Fifty years ago, Lyndon Johnson stood before a joint session of Congress and declared war. "It will not be a short or easy struggle," he warned the lawmakers. "No single weapon nor strategy will suffice, but we shall not rest until that war is won." With those words of resolve, Johnson launched his War on Poverty.
The 50-year anniversary of the War on Poverty comes just as debates on income inequality have moved to the forefront of American politics. After President Obama called income inequality "the defining challenge of our time," Democrats unveiled a 2014 agenda that includes extending unemployment benefits and raising the minimum wage.
But they're not the only ones starting the new year focused on inequality: Tea party Republicans are launching their own war on poverty.
In mid-November Republican Sen. Mike Lee – who Time magazine called "the understated, policy-oriented leader behind the Defund Obamacare movement" – traded government shutdowns for policy speeches. Addressing the Heritage Foundation's Anti-Poverty Forum, he said, "I believe the American people are poised to launch a new, bold, and heroic offensive in the war on poverty … if a renewed conservative movement has the courage to lead it."
There seems to be no shortage of tea party senators willing to lead that offensive. Paul Ryan has been quietly working on his own anti-poverty plan, which emphasizes tax code reform and private charity. Even Marco Rubio has a poverty agenda, which he teased in a YouTube video released Sunday (though the only policy he clearly mentioned was the well-worn pledge to repeal and replace Obamacare).
In turning their attention to poverty, the senate's tea party leaders join a long line of Republicans. Though he often spoke out against it as meddlesome government intervention, Richard Nixon oversaw a substantial expansion of the War on Poverty. He signed into law WIC – the Special Supplemental Nutrition Program for Women, Infants and Children – and transformed food stamps into a national program. By the end of his presidency, the food-stamp program's reach had grown from 3 million to 15 million Americans.
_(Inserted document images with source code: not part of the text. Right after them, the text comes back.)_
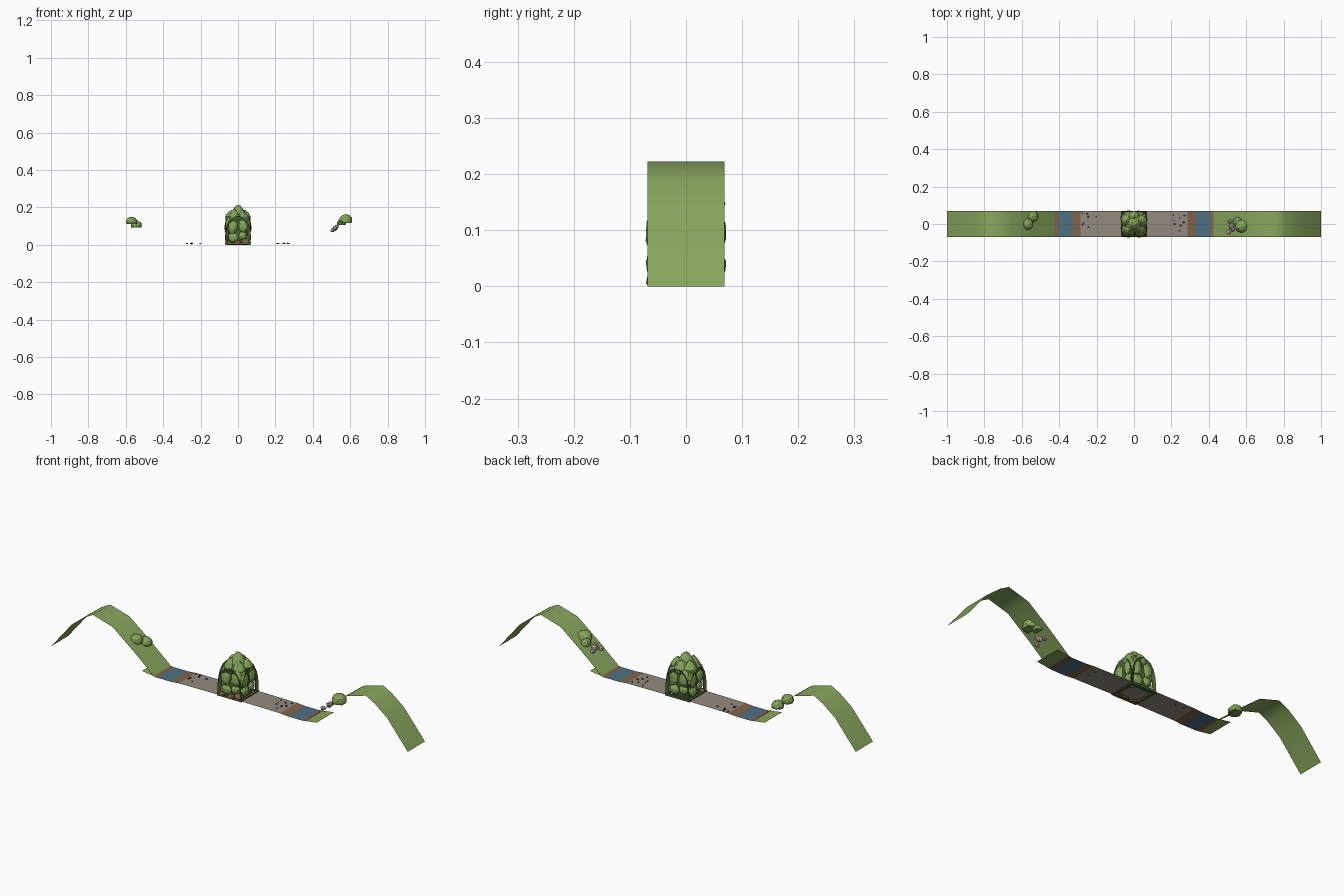
import bpy, bmesh, math, random
from mathutils import Vector, Matrix

if "Cube" in bpy.data.objects:
    bpy.data.objects.remove(bpy.data.objects["Cube"])

random.seed(4)
HALF = 0.069  # half width of the strip


def material(name, color):
    m = bpy.data.materials.new(name)
    m.diffuse_color = (*color, 1)
    m.use_nodes = True
    m.node_tree.nodes["Principled BSDF"].inputs["Base Color"].default_value = m.diffuse_color
    return m


GRASS = material("grass_green", (0.25, 0.39, 0.11))
BUSH = material("bush_green", (0.23, 0.37, 0.10))
DARK = material("dark_leaf_green", (0.07, 0.125, 0.035))
PATH = material("path_grey", (0.29, 0.255, 0.215))
WATER = material("water_blue", (0.075, 0.165, 0.23))
BANK = material("bank_brown", (0.22, 0.125, 0.07))
SOIL = material("soil_red_brown", (0.24, 0.12, 0.06))
PEBBLE = material("pebble_dark_grey", (0.065, 0.06, 0.055))
STONE = material("stone_light_grey", (0.62, 0.53, 0.47))


def finish(name, bm, mats, smooth=False):
    me = bpy.data.meshes.new(name)
    bm.to_mesh(me)
    bm.free()
    for m in mats:
        me.materials.append(m)
    for p in me.polygons:
        p.use_smooth = smooth
    ob = bpy.data.objects.new(name, me)
    bpy.context.collection.objects.link(ob)
    return ob


def strip(name, profile, mats, indices, smooth=False):
    """Thin sheet following an x-z profile, one colour index per span."""
    bm = bmesh.new()
    rows = [[bm.verts.new((x, y, z)) for y in (-HALF, HALF)] for x, z in profile]
    for a, b, i in zip(rows, rows[1:], indices):
        f = bm.faces.new((a[0], b[0], b[1], a[1]))
        f.material_index = i
    bmesh.ops.recalc_face_normals(bm, faces=bm.faces)
    if sum(f.normal.z for f in bm.faces) < 0:
        bmesh.ops.reverse_faces(bm, faces=bm.faces)
    return finish(name, bm, mats, smooth)


def blob(name, loc, size, mat, subdiv=2, rough=0.1, flat=None, tilt=(0, 0, 0), point=0.0):
    """Rough rounded lump; flat clamps the underside, point sharpens the top."""
    bm = bmesh.new()
    bmesh.ops.create_icosphere(bm, subdivisions=subdiv, radius=1)
    rot = Matrix.Rotation(tilt[2], 3, 'Z') @ Matrix.Rotation(tilt[0], 3, 'X')
    for v in bm.verts:
        v.co *= 1 + random.uniform(-rough, rough)
        if flat is not None:
            v.co.z = max(v.co.z, flat)
        if point and v.co.z > 0:
            v.co.x *= 1 - point * v.co.z
            v.co.y *= 1 - point * v.co.z
        v.co = rot @ Vector([c * s for c, s in zip(v.co, size)]) + Vector(loc)
        v.co.z = max(v.co.z, 0.002)
    return finish(name, bm, [mat])


# Valley floor: grass, bank, water, bank, path and back again
floor = [(0.49, 0.012), (0.43, 0.003), (0.405, 0.0), (0.33, 0.0), (0.285, 0.004), (0.07, 0.006)]
full = [(-x, z) for x, z in floor] + floor[::-1]
strip("valley_floor", full, [GRASS, BANK, WATER, PATH],
      [0, 1, 2, 1, 3, 3, 3, 1, 2, 1, 0])

# Curved grass hills at both ends
hill = [(0.425, 0.003), (0.54, 0.10), (0.655, 0.19), (0.765, 0.222),
        (0.815, 0.195), (0.885, 0.14), (1.0, 0.0)]
for side, label in ((-1, "left"), (1, "right")):
    strip(label + "_hill", [(side * x, z) for x, z in hill], [GRASS], [0] * 6, True)

# Low square frame around the mound
for k in range(4):
    bm = bmesh.new()
    bmesh.ops.create_cube(bm, size=1)
    bmesh.ops.scale(bm, verts=bm.verts, vec=(0.138, 0.012, 0.01))
    bmesh.ops.translate(bm, verts=bm.verts, vec=(0, -0.063, 0.006))
    bmesh.ops.rotate(bm, verts=bm.verts, matrix=Matrix.Rotation(k * math.pi / 2, 3, 'Z'))
    finish("mound_frame", bm, [DARK])

# Bare soil lumps at the front foot of the mound
for x, y, r, h in ((0.042, -0.052, 0.025, 0.03), (0.0, -0.056, 0.02, 0.018), (-0.05, -0.055, 0.018, 0.016)):
    blob("soil_lump", (x, y, 0.006), (r, 0.016, h), SOIL, 2, 0.08)

# Leafy core with a rounded square section, bright near the top
bm = bmesh.new()
rings = []
for z, r in ((0.0, 0.056), (0.05, 0.057), (0.10, 0.060), (0.145, 0.056), (0.165, 0.042), (0.185, 0.02)):
    ring = []
    for i in range(16):
        a = (i + 0.5) * math.tau / 16
        c, s = math.cos(a), math.sin(a)
        k = r * random.uniform(0.94, 1.03) / (c ** 4 + s ** 4) ** 0.25
        ring.append(bm.verts.new((c * k, s * k, z + random.uniform(-0.006, 0.006) * (z > 0))))
    rings.append(ring)
for n, (a, b) in enumerate(zip(rings, rings[1:])):
    for i in range(16):
        j = (i + 1) % 16
        f = bm.faces.new((a[i], a[j], b[j], b[i]))
        f.material_index = 1 if n > 3 else 0
bm.faces.new(rings[-1]).material_index = 1
finish("leafy_core", bm, [DARK, BUSH])

# Arched dark leaf curtains on the four sides
for k in range(4):
    bm = bmesh.new()
    outer, inner = [], []
    for i in range(11):
        t = math.pi * i / 10
        c, s = math.cos(t), math.sin(t) ** 0.6
        outer.append(bm.verts.new((0.068 * c, -0.068, 0.152 * s)))
        inner.append(bm.verts.new((0.054 * c, -0.060, 0.125 * s)))
    for i in range(10):
        bm.faces.new((outer[i], outer[i + 1], inner[i + 1], inner[i]))
    bmesh.ops.rotate(bm, verts=bm.verts, matrix=Matrix.Rotation(k * math.pi / 2, 3, 'Z'))
    finish("leaf_curtain", bm, [DARK])

# Bright leaf clumps on every side of the mound
for k in range(4):
    turn = Matrix.Rotation(k * math.pi / 2, 3, 'Z')
    for x, y, z, size in ((-0.03, -0.05, 0.105, (0.029, 0.021, 0.05)),
                          (0.028, -0.05, 0.11, (0.029, 0.021, 0.048)),
                          (-0.024, -0.052, 0.042, (0.029, 0.019, 0.03)),
                          (0.024, -0.05, 0.05, (0.025, 0.019, 0.026))):
        blob("leaf_clump", turn @ Vector((x, y, z)), size, BUSH, 2, 0.06,
             tilt=(-0.15, 0, k * math.pi / 2), point=0.25)

# Pointed crown
for x, y, z, r, h in ((0, 0, 0.165, 0.042, 0.05), (-0.035, 0.02, 0.15, 0.034, 0.038),
                      (0.035, 0.015, 0.15, 0.034, 0.038), (-0.02, -0.03, 0.15, 0.032, 0.042),
                      (0.025, -0.028, 0.145, 0.032, 0.04), (0.0, 0.035, 0.148, 0.034, 0.038)):
    blob("crown_clump", (x, y, z), (r, r, h), BUSH, 2, 0.06, point=0.5)

# Bushes resting on the hill slopes
for x, y, z, r in ((-0.569, 0.0, 0.121, 0.031), (-0.543, 0.04, 0.102, 0.03),
                   (0.577, -0.012, 0.128, 0.036), (0.553, 0.012, 0.114, 0.026)):
    blob("hill_bush", (x, y, z), (r, r, r * 0.95), BUSH, 2, 0.06, flat=-0.35)

# Pale stones beside the right bush
for x, y, z, r in ((0.508, -0.042, 0.079, 0.014), (0.522, -0.012, 0.09, 0.017),
                   (0.515, 0.014, 0.083, 0.013), (0.53, -0.03, 0.097, 0.011)):
    blob("hill_stone", (x, y, z), (r, r, r * 0.9), STONE, 1, 0.15)

# Scattered dark pebbles on the path
for side in (-1, 1):
    for i in range(8):
        x = side * random.uniform(0.2, 0.275)
        r = random.uniform(0.003, 0.006)
        blob("pebble", (x, random.uniform(-0.04, 0.06), 0.007), (r, r, r * 0.8), PEBBLE, 1, 0.15)
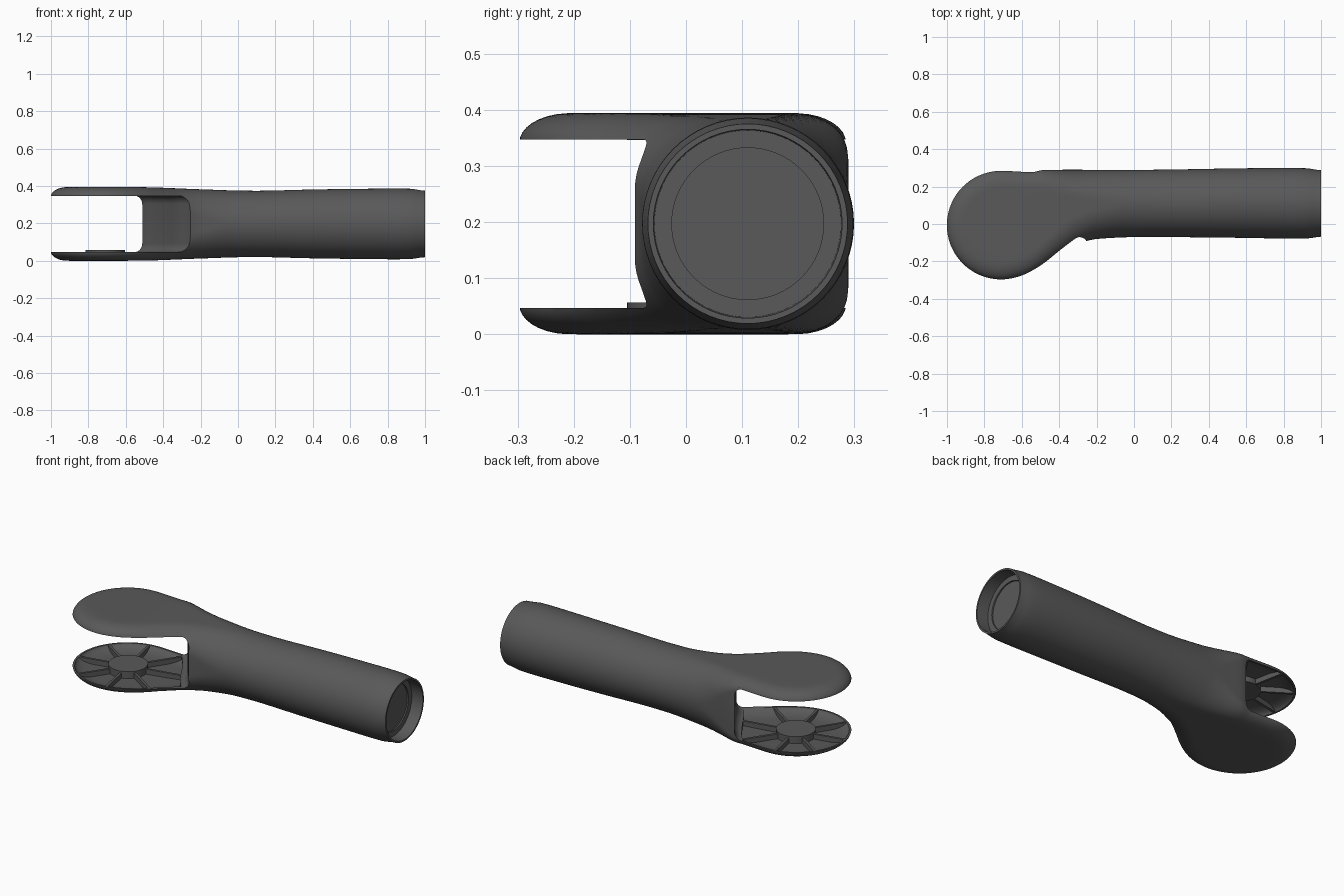
import bpy, bmesh, math

if "Cube" in bpy.data.objects:
    bpy.data.objects.remove(bpy.data.objects["Cube"])

ZC = 0.197                      # mirror plane height
CX, CY, R = -0.71, -0.006, 0.291  # fork disc


def curve(table, x):
    """Smooth interpolation through (x, value) points."""
    if x <= table[0][0]:
        return table[0][1]
    if x >= table[-1][0]:
        return table[-1][1]
    i = max(k for k in range(len(table) - 1) if table[k][0] <= x)

    def tangent(k):
        if k == 0 or k == len(table) - 1:
            return 0.0
        a, b = table[k - 1], table[k + 1]
        return (b[1] - a[1]) / (b[0] - a[0])
    (x0, v0), (x1, v1) = table[i], table[i + 1]
    h = x1 - x0
    t = (x - x0) / h
    return (v0 * (2*t**3 - 3*t*t + 1) + v1 * (3*t*t - 2*t**3)
            + h * tangent(i) * (t**3 - 2*t*t + t) + h * tangent(i + 1) * (t**3 - t*t))


FRONT = [(CX, -0.297), (-0.6, -0.276), (-0.5, -0.224), (-0.4, -0.158), (-0.3, -0.105),
         (-0.25, -0.09), (-0.2, -0.08), (0, -0.07), (0.5, -0.073), (0.92, -0.078), (1, -0.068)]
BACK = [(CX, 0.285), (-0.6, 0.28), (-0.54, 0.278), (-0.49, 0.288), (-0.4, 0.29),
        (0.1, 0.29), (0.6, 0.298), (0.92, 0.298), (1, 0.288)]
HALF = [(-0.6, 0.197), (-0.45, 0.195), (-0.2, 0.185), (0.08, 0.177), (0.4, 0.184),
        (0.7, 0.188), (0.92, 0.188), (1, 0.178)]
WALL = [(-0.14, -0.24), (-0.09, -0.255), (0.0, -0.325), (0.1, -0.385), (0.2, -0.45),
        (0.28, -0.51), (0.34, -0.53)]


def limits(x):
    if x < CX:
        s = math.sqrt(max(0, R * R - (x - CX) ** 2))
        return CY - s, CY + s
    return curve(FRONT, x), curve(BACK, x)


def edge_dist(x, y):
    """Distance from the plan outline, positive inside."""
    if x < CX:
        return R - math.hypot(x - CX, y - CY)
    lo, hi = limits(x)
    slope = (curve(FRONT, x + 0.005) - curve(FRONT, x - 0.005)) / 0.01
    return min((y - lo) / math.hypot(1, slope), hi - y)


def ramp(x, length):
    k = min(1, max(0, (x + 0.56) / length))
    return k * k * (3 - 2 * k)


def height(x, y, inset=0.0, thick=0.0):
    """Half height of the skin above the mirror plane."""
    lo, hi = limits(x)
    k = ramp(x, 0.55)
    w = 0.09 * (1 - k) + (hi - lo) / 2 * k
    # the rear flank turns round sooner than the front one
    e = 0.145 * (1 - (ramp(x, 0.3) if y > (lo + hi) / 2 else k))
    d = min(1, max(0, (edge_dist(x, y) - inset) / w))
    return e + (curve(HALF, x) - thick - e) * math.sqrt(max(0, 1 - (1 - d) ** 2))


def section(x, n=32, inset=0.0, thick=0.0):
    lo, hi = limits(x)
    lo, hi = lo + inset, hi - inset
    ys = [(lo + hi) / 2 - (hi - lo) / 2 * math.cos(math.pi * i / n) for i in range(n + 1)]
    hs = [height(x, y, inset, thick) for y in ys]
    top = [(x, y, ZC + h) for y, h in zip(ys, hs)]
    return top + [(x, y, ZC - h) for y, h in reversed(list(zip(ys, hs)))]


grey = bpy.data.materials.new("dark_grey")
grey.diffuse_color = (0.1, 0.1, 0.1, 1)
grey.use_nodes = True
grey.node_tree.nodes["Principled BSDF"].inputs["Base Color"].default_value = grey.diffuse_color


def loft(name, loops):
    bm = bmesh.new()
    rings = [[bm.verts.new(p) for p in loop] for loop in loops]
    n = len(rings[0])
    for a, b in zip(rings, rings[1:]):
        for i in range(n):
            j = (i + 1) % n
            bm.faces.new((a[i], a[j], b[j], b[i]))
    bm.faces.new(rings[0][::-1])
    bm.faces.new(rings[-1])
    bmesh.ops.remove_doubles(bm, verts=bm.verts, dist=1e-5)
    bmesh.ops.recalc_face_normals(bm, faces=bm.faces)
    me = bpy.data.meshes.new(name)
    bm.to_mesh(me)
    bm.free()
    me.materials.append(grey)
    ob = bpy.data.objects.new(name, me)
    bpy.context.collection.objects.link(ob)
    return ob


def activate(ob):
    bpy.ops.object.select_all(action='DESELECT')
    ob.select_set(True)
    bpy.context.view_layer.objects.active = ob


def boolean(ob, cutter, op):
    m = ob.modifiers.new("cut", 'BOOLEAN')
    m.object, m.operation, m.solver = cutter, op, 'EXACT'
    activate(ob)
    bpy.ops.object.modifier_apply(modifier=m.name)
    bpy.data.objects.remove(cutter)


def plan_loop(z, shift):
    """Plan of the fork opening, bounded by the inner wall."""
    ys = [-0.4] + [-0.14 + 0.02 * i for i in range(25)] + [0.4]
    pts = [(curve(WALL, y) - shift, y, z) for y in ys]
    return pts + [(-1.2, 0.4, z), (-1.2, -0.4, z)]


# arm: disc end, blended neck, round tube and stepped socket
xs = [CX - R * math.cos(math.pi / 2 * i / 24) for i in range(25)]
xs[0] = CX - R + 0.0005
xs += [CX + 0.02 * i for i in range(1, 36)] + [0.03 + 0.0685 * i for i in range(1, 14)]
xs += [0.95, 0.98, 1.0]
loops = [section(x) for x in xs]
end = loops[-1]
for x, s in ((1.0, 0.945), (0.93, 0.935), (0.93, 0.76), (0.922, 0.76)):
    loops.append([(x, 0.11 + (p[1] - 0.11) * s, ZC + (p[2] - ZC) * s) for p in end])
arm = loft("fork_arm", loops)

# shallow pockets inside both fork plates
T = 0.01
xi = [CX - (R - T - 0.001) * math.cos(math.pi / 2 * i / 24) for i in range(25)]
xi += [CX + 0.02 * i for i in range(1, 24)]
pocket = loft("pocket_cutter", [section(x, inset=T, thick=0.017) for x in xi])
pocket.hide_render = True
boolean(pocket, loft("pocket_limit", [plan_loop(-0.1, 0.05), plan_loop(0.5, 0.05)]), 'INTERSECT')
boolean(arm, pocket, 'DIFFERENCE')

# fork opening with filleted inner wall
F, G = 0.045, 0.15
levels = []
for i in range(9):
    a = math.pi / 2 * i / 8
    levels.append((-G + F * (1 - math.cos(a)), F * (1 - math.sin(a))))
levels += [(-z, s) for z, s in reversed(levels)]
slot = loft("slot_cutter", [plan_loop(ZC + z, s) for z, s in levels])
slot.hide_render = True
boolean(arm, slot, 'DIFFERENCE')
parts = [arm]

# hubs and radial ribs on both plates
HUB = 0.105
for side, label in ((-1, "lower"), (1, "upper")):
    face = 0.14 if side < 0 else 0.149
    rings = [[(CX + HUB * math.cos(math.tau * i / 48), HUB * math.sin(math.tau * i / 48),
               ZC + side * z) for i in range(48)] for z in (face, 0.191)]
    parts.append(loft(label + "_hub", rings))
    for k in range(8):
        a = math.tau * k / 8 + 0.2
        c, s = math.cos(a), math.sin(a)
        r, loops = HUB - 0.01, []
        while True:
            x, y = CX + r * c, r * s
            if edge_dist(x, y) < 0.006 or x > curve(WALL, y) + 0.01:
                break
            h = max(height(x, y) - 0.006, 0.153)
            w = 0.007
            loops.append([(x - o * s, y + o * c, ZC + side * z)
                          for o, z in ((-w, 0.151), (w, 0.151), (w, h), (-w, h))])
            r += 0.01
        parts.append(loft(f"{label}_rib_{k + 1}", loops))

for ob in parts:
    activate(ob)
    bpy.ops.object.shade_smooth_by_angle(angle=math.radians(35))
In the 1990s, Jack Kemp emerged as the GOP's poverty warrior. As the head of Housing and Urban Development during George H.W. Bush's administration, Kemp touted "a conservative war on poverty." He sought to privatize public housing and to establish enterprise zones to draw businesses into low-income neighborhoods. But turf wars and Bush's indifference insured Kemp's plans never got off the ground.
Like Kemp, tea party politicians face an uphill battle in their right-wing war on poverty. They have a significant image problem in the wake of the 2012 election, when Mitt Romney's infamous 47 percent comments left the distinct impression Republicans don't care about the poor. Their recent votes to slash food stamp funds and dramatically reduce unemployment benefits did not help change that impression. Moreover, the new poverty warriors have so far only slapped a new label on the same warmed-over policy ideas of the past, like school vouchers and tax credits. Even if the GOP could overcome these issues and create an innovative anti-poverty agenda, getting the base to sign on seems like a tall order.
Yet Republicans know they must do something. The Democrats have front-loaded their anti-poverty agenda with popular proposals. A recent poll found 66 percent of Americans support raising the minimum wage. Majorities likewise approve the extension of unemployment benefits. While the GOP spent much of 2013 displaying a willful indifference to public opinion, the upcoming midterm elections seem to have changed the party's calculus.
To be sure, the impending elections will not cause Republicans to sign off on the Democratic agenda. But tea party Republicans have clearly decided they cannot ignore the issue of inequality any longer. The question is whether they will be able to corral support for actual legislation, or whether the tea party war on poverty will only ever be a war of words.